You’ll find Three’s Human Hotspots in:

  • London  (Friday 19th November, if you can turn back time)
  • Cardiff (Friday 26th November)
  • Bristol (Saturday 27th November)
  • Nottingham (Saturday 4th December)
  • Newcastle (Saturday 11th December)

It seems like only yesterday that we were looking at Swann’s range of spy gadgets. Because it was. But it you didn’t quite get your fill of espionage related goods then you are in lucky as Chilli Technology have released the Watch Cam, a £44.99 time piece with a secret. Well a secret heavily implied in the name. The Watch Cam comes equipped with audio and video recording capabilities and can take jpeg stills as well. Recording is a one-touch affair and videos can be played back or edited on the PC. The internal memory is 2GB, which stores up to 2 hours of video captured via the 1.3 Megapixel/CMOS image sensor. The resolution is nothing fancy – simple 640 x 480 VGA, but you are unlikely to record a feature film on a watch (insert Clockers, Watchmen or War and Timepiece joke here). The battery should accommodate 2.5 hours of recording time. Chilli-Tech.

Own an LG TV? There’s a chance it just got a little bit better. Unlike the rapidly disappearing functionality of the Google TV, LG has enhanced its NetCast service to bring more internet TV services to users. Apps for your TV are the “next big thing” and LG have expanded their service offering to include Acetrax, Picasa, Google Maps, Facebook™, Twitter™ and an internet radio application. Bear in mind that a lot of these TVs feature DLNA, which means they can access your movies, pictures and music streamed over your home network. Which is insanely cool and slowly makes those set-top boxes piling up under your TV obsolete.

Acer Aspire RevoView Networked HD Media Player – Digital media content viewed simply

Although it was announced way back in May, Acer have only just released the new RevoView Networked HD Media Player, conveniently in time for the Christmas shopping market we can assume. The RevoView is being marketed as being the ‘best TV companion’ for its abilities to playback media content from all DLNA certified devices, so that users can share and enjoy digital media content simply and effectively.


In short, Acer’s new device is a DLNA certified media player, which, with its network capability and full HD 1080p playback via the built-in HDMI interface, enables watching digital content on a high definition TV easy and intuitive.

It is the simplicity of how the Acer Aspire RevoView allows digital content to be viewed and enjoyed on a TV that gives Acer’s latest gadget greater appeal over other media players. In just ‘four simple steps’ consumers of the RevoView can effortlessly glide through video, photo collections and music.

Users just simply save content onto a USB device or memory card, plug in the device or card into the Aspire RevoView, connect the machine to a TV and sit back, relax and enjoy digital media collections in HD on a television.

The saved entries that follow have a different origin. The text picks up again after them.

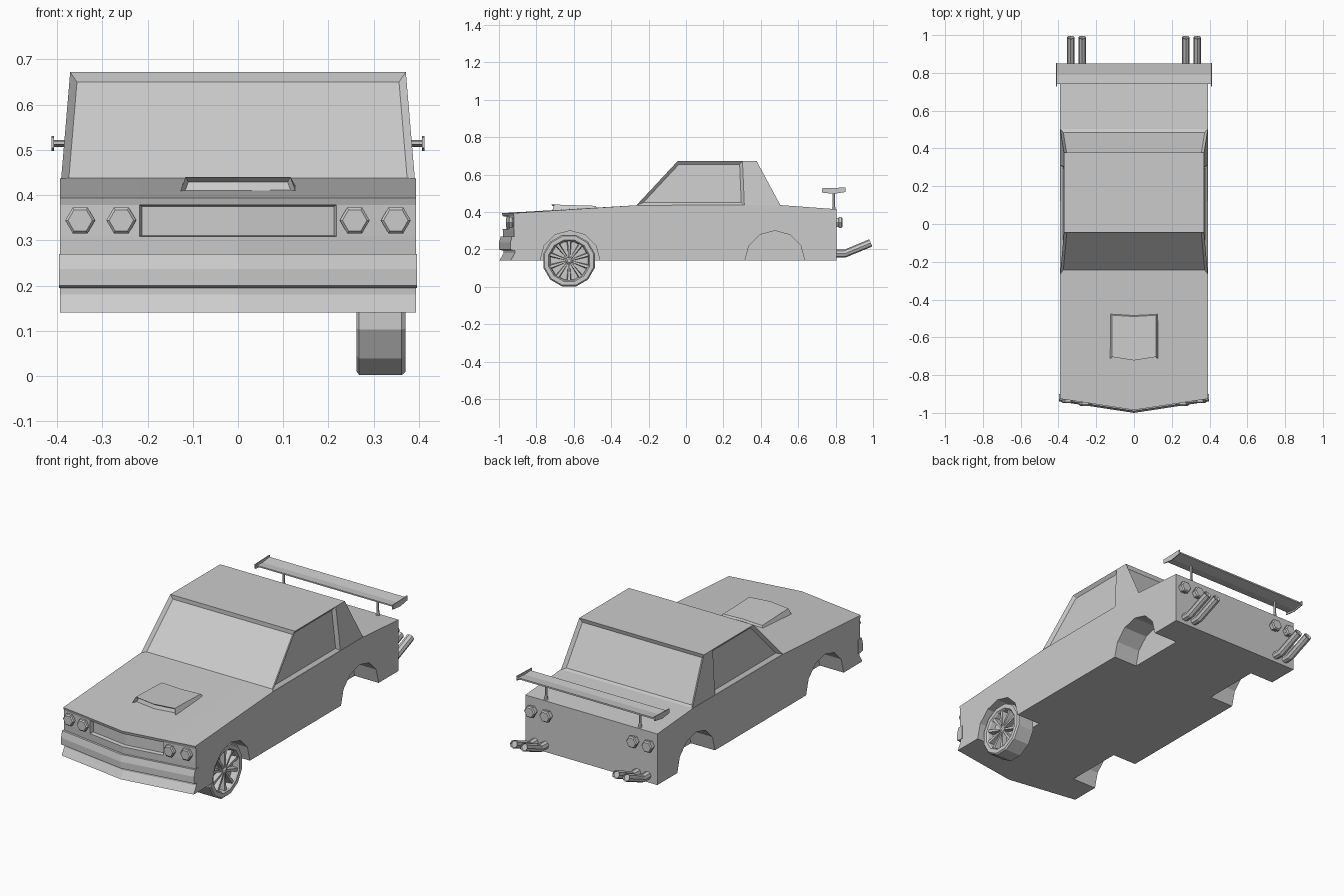
import bpy, bmesh, math
from mathutils import Vector, Matrix

if "Cube" in bpy.data.objects:
    bpy.data.objects.remove(bpy.data.objects["Cube"])

grey = bpy.data.materials.new("plain grey")
grey.diffuse_color = (0.6, 0.6, 0.6, 1)
grey.use_nodes = True
grey.node_tree.nodes["Principled BSDF"].inputs["Base Color"].default_value = grey.diffuse_color


def finish(name, bm):
    bmesh.ops.recalc_face_normals(bm, faces=bm.faces)
    me = bpy.data.meshes.new(name)
    bm.to_mesh(me)
    bm.free()
    me.materials.append(grey)
    ob = bpy.data.objects.new(name, me)
    bpy.context.collection.objects.link(ob)
    return ob


def loft(rings):
    """Closed skin through rings of equal point count."""
    bm = bmesh.new()
    vs = [[bm.verts.new(p) for p in r] for r in rings]
    n = len(rings[0])
    for a, b in zip(vs, vs[1:]):
        for i in range(n):
            j = (i + 1) % n
            bm.faces.new((a[i], a[j], b[j], b[i]))
    bm.faces.new(vs[0])
    bm.faces.new(vs[-1][::-1])
    bmesh.ops.recalc_face_normals(bm, faces=bm.faces)
    bm.normal_update()
    return bm


def turned(name, x_profile, sides, phase=0.0):
    """Loft circles along x from (x, radius) pairs, centred on the origin."""
    rings = [[(x, r * math.cos(phase + math.tau * i / sides), r * math.sin(phase + math.tau * i / sides))
              for i in range(sides)] for x, r in x_profile]
    return finish(name, loft(rings))


def swept_front(profile, xs, front_limit, sweep=0.06):
    """Rings of a side profile, with the front points swept back to the corners."""
    return [[(x, y + (sweep * abs(x) / 0.393 if y < front_limit else 0), z) for y, z in profile] for x in xs]


# Body shell with a swept nose
W = 0.393
profile = [(-0.998, 0.14), (-0.975, 0.18), (-0.975, 0.20), (-0.98, 0.308), (-0.98, 0.378), (-0.985, 0.394),
           (-0.265, 0.436), (0.505, 0.437), (0.805, 0.415), (0.805, 0.14)]
bm = loft(swept_front(profile, (-W, -0.218, 0, 0.218, W), -0.9))
# Recessed grille
grille = [f for f in bm.faces if f.normal.y < -0.8 and abs(f.calc_center_median().x) < 0.2
          and 0.31 < f.calc_center_median().z < 0.375]
bmesh.ops.inset_region(bm, faces=grille, thickness=0.003, depth=-0.02, use_even_offset=True)
body = finish("body", bm)

# Wheel arches cut from the body
for label, y in (("front", -0.62), ("rear", 0.475)):
    for s in (-1, 1):
        cutter = turned(f"{label}_arch_cutter", [(s * 0.25, 0.16), (s * 0.5, 0.16)], 12)
        cutter.location = (0, y, 0.14)
        cutter.hide_render = True
        cutter.hide_viewport = True
        mod = body.modifiers.new("arch", 'BOOLEAN')
        mod.object, mod.operation, mod.solver = cutter, 'DIFFERENCE', 'EXACT'

# Cabin with recessed windows
def cabin_ring(w, ys, z):
    return [(-w, y, z) for y in ys] + [(w, y, z) for y in reversed(ys)]

bm = loft([cabin_ring(0.391, (-0.265, 0.312, 0.505), 0.436), cabin_ring(0.371, (-0.045, 0.302, 0.378), 0.672)])
glass = [f for f in bm.faces if abs(f.normal.y) > 0.5
         or (abs(f.normal.x) > 0.9 and f.calc_center_median().y < 0.2)]
bmesh.ops.inset_individual(bm, faces=glass, thickness=0.016, depth=-0.015, use_even_offset=True)
finish("cabin", bm)

# Hood scoop with a front opening
rings = []
for t in (-1, 0, 1):
    v = 0.018 * abs(t)
    rings.append([(t * 0.13, -0.735 + v, 0.402), (t * 0.116, -0.722 + v, 0.44),
                  (t * 0.116, -0.49 + v * 0.4, 0.433), (t * 0.13, -0.48 + v * 0.4, 0.415)])
bm = loft(rings)
mouth = [f for f in bm.faces if f.normal.y < -0.7]
bmesh.ops.inset_region(bm, faces=mouth, thickness=0.005, depth=-0.02, use_even_offset=True)
finish("hood_scoop", bm)

# Front bumper
bumper = [(-0.985, 0.195), (-1.0, 0.20), (-1.0, 0.236), (-0.99, 0.27), (-0.96, 0.27), (-0.96, 0.195)]
finish("front_bumper", loft(swept_front(bumper, (-0.396, 0, 0.396), 0)))

# Hexagonal head lights and tail lights
for s in (-1, 1):
    for x in (0.258, 0.349):
        lens = [(-0.03, 0.028), (0.0, 0.028), (0.004, 0.033), (0.016, 0.033), (0.022, 0.027)]
        head = turned("head_light", lens, 6, math.pi / 6 * 0)
        head.rotation_euler = (0, 0, -math.pi / 2)
        head.location = (s * x, -0.98 + 0.06 * x / W, 0.344)
        tail = turned("tail_light", lens, 6)
        tail.rotation_euler = (0, 0, math.pi / 2)
        tail.location = (s * x, 0.815, 0.344)

# Twin exhaust pipes each side, kinked upwards
for s in (-1, 1):
    for x in (0.274, 0.335):
        rings = []
        for y, z, tilt in ((0.78, 0.178, 0), (0.85, 0.178, 0.2), (0.988, 0.235, 0.4)):
            rot = Matrix.Rotation(tilt, 3, 'X')
            rings.append([Vector((s * x, y, z)) + rot @ Vector((0.021 * math.cos(a), 0, 0.021 * math.sin(a)))
                          for a in (math.tau * i / 8 for i in range(8))])
        bm = loft(rings)
        tip = [f for f in bm.faces if len(f.verts) == 8 and f.normal.y > 0.5]
        bmesh.ops.inset_individual(bm, faces=tip, thickness=0.004, depth=-0.01)
        finish("exhaust_pipe", bm)

# Rear wing, end plates and posts
wing = [(0.74, 0.512), (0.79, 0.506), (0.85, 0.514), (0.85, 0.522), (0.79, 0.515), (0.74, 0.519)]
finish("rear_wing", loft([[(x, y, z) for y, z in wing] for x in (-0.408, 0.408)]))
plate = [(0.728, 0.504), (0.79, 0.497), (0.852, 0.507), (0.852, 0.531), (0.728, 0.527)]
for s in (-1, 1):
    finish("wing_end_plate", loft([[(s * x, y, z) for y, z in plate] for x in (0.407, 0.412)]))
    finish("wing_post", loft([[(s * 0.28 + r * math.cos(a), 0.79 + r * math.sin(a), z)
                               for a in (math.tau * i / 6 for i in range(6))]
                              for z, r in ((0.41, 0.012), (0.44, 0.007), (0.51, 0.007))]))

# Single front wheel: tyre with dished rim
hub = Vector((0, -0.625, 0.14))
tyre = turned("front_wheel", [(0.262, 0.134), (0.268, 0.143), (0.362, 0.143), (0.37, 0.136),
                              (0.37, 0.114), (0.362, 0.108), (0.335, 0.104)], 12, math.pi / 12)
tyre.location = hub
cap = turned("wheel_hub", [(0.33, 0.02), (0.36, 0.018), (0.366, 0.01)], 10)
cap.location = hub
# Tapered spokes
for i in range(10):
    spoke = finish("wheel_spoke", loft([
        [(0.33, -0.004, 0.01), (0.358, -0.004, 0.01), (0.358, 0.004, 0.01), (0.33, 0.004, 0.01)],
        [(0.33, -0.013, 0.106), (0.364, -0.008, 0.106), (0.364, 0.008, 0.106), (0.33, 0.013, 0.106)]]))
    spoke.rotation_euler = (math.tau * i / 10, 0, 0)
    spoke.location = hub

An Ethernet port provides direct access to the internet, enabling users to watch YouTube videos in HD on their own TV or casually browse through Picasa or Flickr photo slide-shows in the comfort of their own living room.
For even greater comfort, user friendliness and to avoid having to wearily walk over to the machine itself to control digital media libraries, the Acer Aspire RevoView comes equipped with a 26-key remote control with ‘hotkeys’, enabling users to navigate favourite functions with greater ease, accuracy and swiftness.

Another plus of the RevoView, which is definitely worth mentioning, is that it can be used as an external USB hard drive, to help ease congestion of rapidly mounting digital libraries.

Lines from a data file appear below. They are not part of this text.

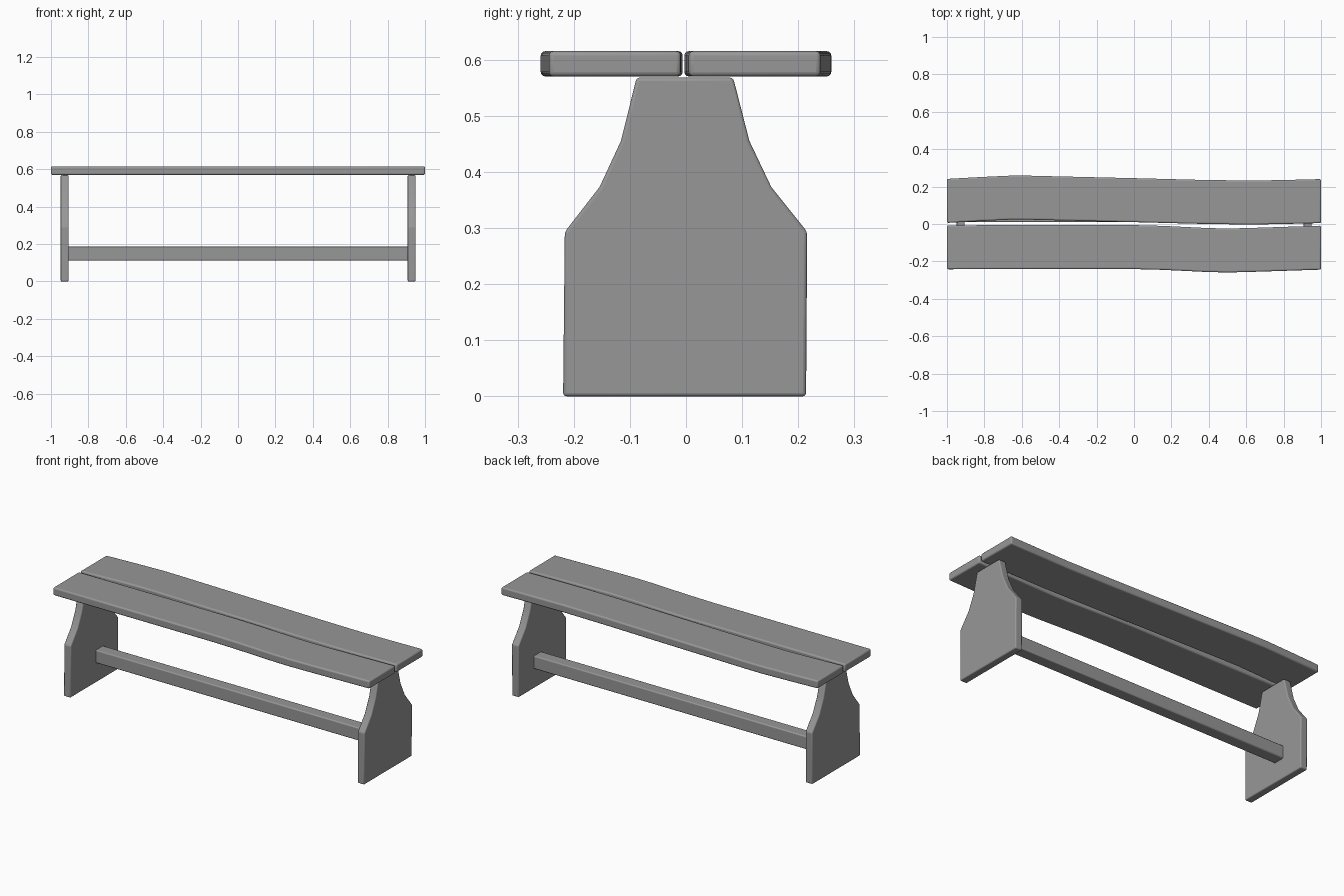
import bpy, bmesh
from mathutils import Vector

if "Cube" in bpy.data.objects:
    bpy.data.objects.remove(bpy.data.objects["Cube"])

wood = bpy.data.materials.new("dark_grey")
wood.diffuse_color = (0.31, 0.31, 0.31, 1)
wood.use_nodes = True
wood.node_tree.nodes["Principled BSDF"].inputs["Base Color"].default_value = wood.diffuse_color


def slab(name, outline, direction, bevel):
    """Extrude a closed outline and round its edges."""
    bm = bmesh.new()
    face = bm.faces.new([bm.verts.new(p) for p in outline])
    ext = bmesh.ops.extrude_face_region(bm, geom=[face])
    verts = [g for g in ext["geom"] if isinstance(g, bmesh.types.BMVert)]
    bmesh.ops.translate(bm, verts=verts, vec=Vector(direction))
    bmesh.ops.recalc_face_normals(bm, faces=bm.faces)
    me = bpy.data.meshes.new(name)
    bm.to_mesh(me)
    bm.free()
    me.materials.append(wood)
    ob = bpy.data.objects.new(name, me)
    bpy.context.collection.objects.link(ob)
    mod = ob.modifiers.new("soft_edges", 'BEVEL')
    mod.width, mod.segments = bevel, 3
    mod.limit_method, mod.angle_limit = 'ANGLE', 0.5
    bpy.ops.object.select_all(action='DESELECT')
    bpy.context.view_layer.objects.active = ob
    ob.select_set(True)
    bpy.ops.object.shade_smooth_by_angle()
    return ob


def plank(name, path, width):
    """Wavy seat board following a path of (x, y) along its inner edge."""
    outline = [(x, y, 0.570) for x, y in path]
    outline += [(x, y + width, 0.570) for x, y in reversed(path)]
    return slab(name, outline, (0, 0, 0.045), 0.008)


# Seat boards
plank("back_seat_plank", [(-1, 0.006), (-0.82, 0.016), (-0.65, 0.024), (-0.55, 0.023),
                          (-0.3, 0.017), (0, 0.010), (0.35, 0.001), (0.62, -0.003),
                          (0.8, 0.000), (1, 0.005)], 0.235)
plank("front_seat_plank", [(-1, -0.007), (-0.5, -0.006), (0, -0.006), (0.15, -0.010),
                           (0.4, -0.022), (0.5, -0.024), (0.6, -0.022),
                           (1, -0.009)], -0.235)

# Shaped end legs
profile = [(-0.219, 0), (0.214, 0), (0.216, 0.293), (0.152, 0.373), (0.113, 0.455),
           (0.084, 0.568), (-0.088, 0.568), (-0.116, 0.455), (-0.154, 0.373), (-0.216, 0.293)]
for side, x in (("left", -0.948), ("right", 0.907)):
    slab(side + "_leg", [(x, y, z) for y, z in profile], (0.043, 0, 0), 0.006)

# Stretcher between the legs, set slightly towards the back
y0, y1, z0, z1 = 0.010, 0.078, 0.112, 0.186
slab("stretcher", [(-0.91, y0, z0), (-0.91, y1, z0), (-0.91, y1, z1), (-0.91, y0, z1)],
     (1.82, 0, 0), 0.006)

Being neatly and compactly designed, the Acer Aspire RevoView, with its high storage capacity, seamless playback functionalities and reserved £119.99 price tag, could well be a good companion for a Christmas stocking as well as a TV.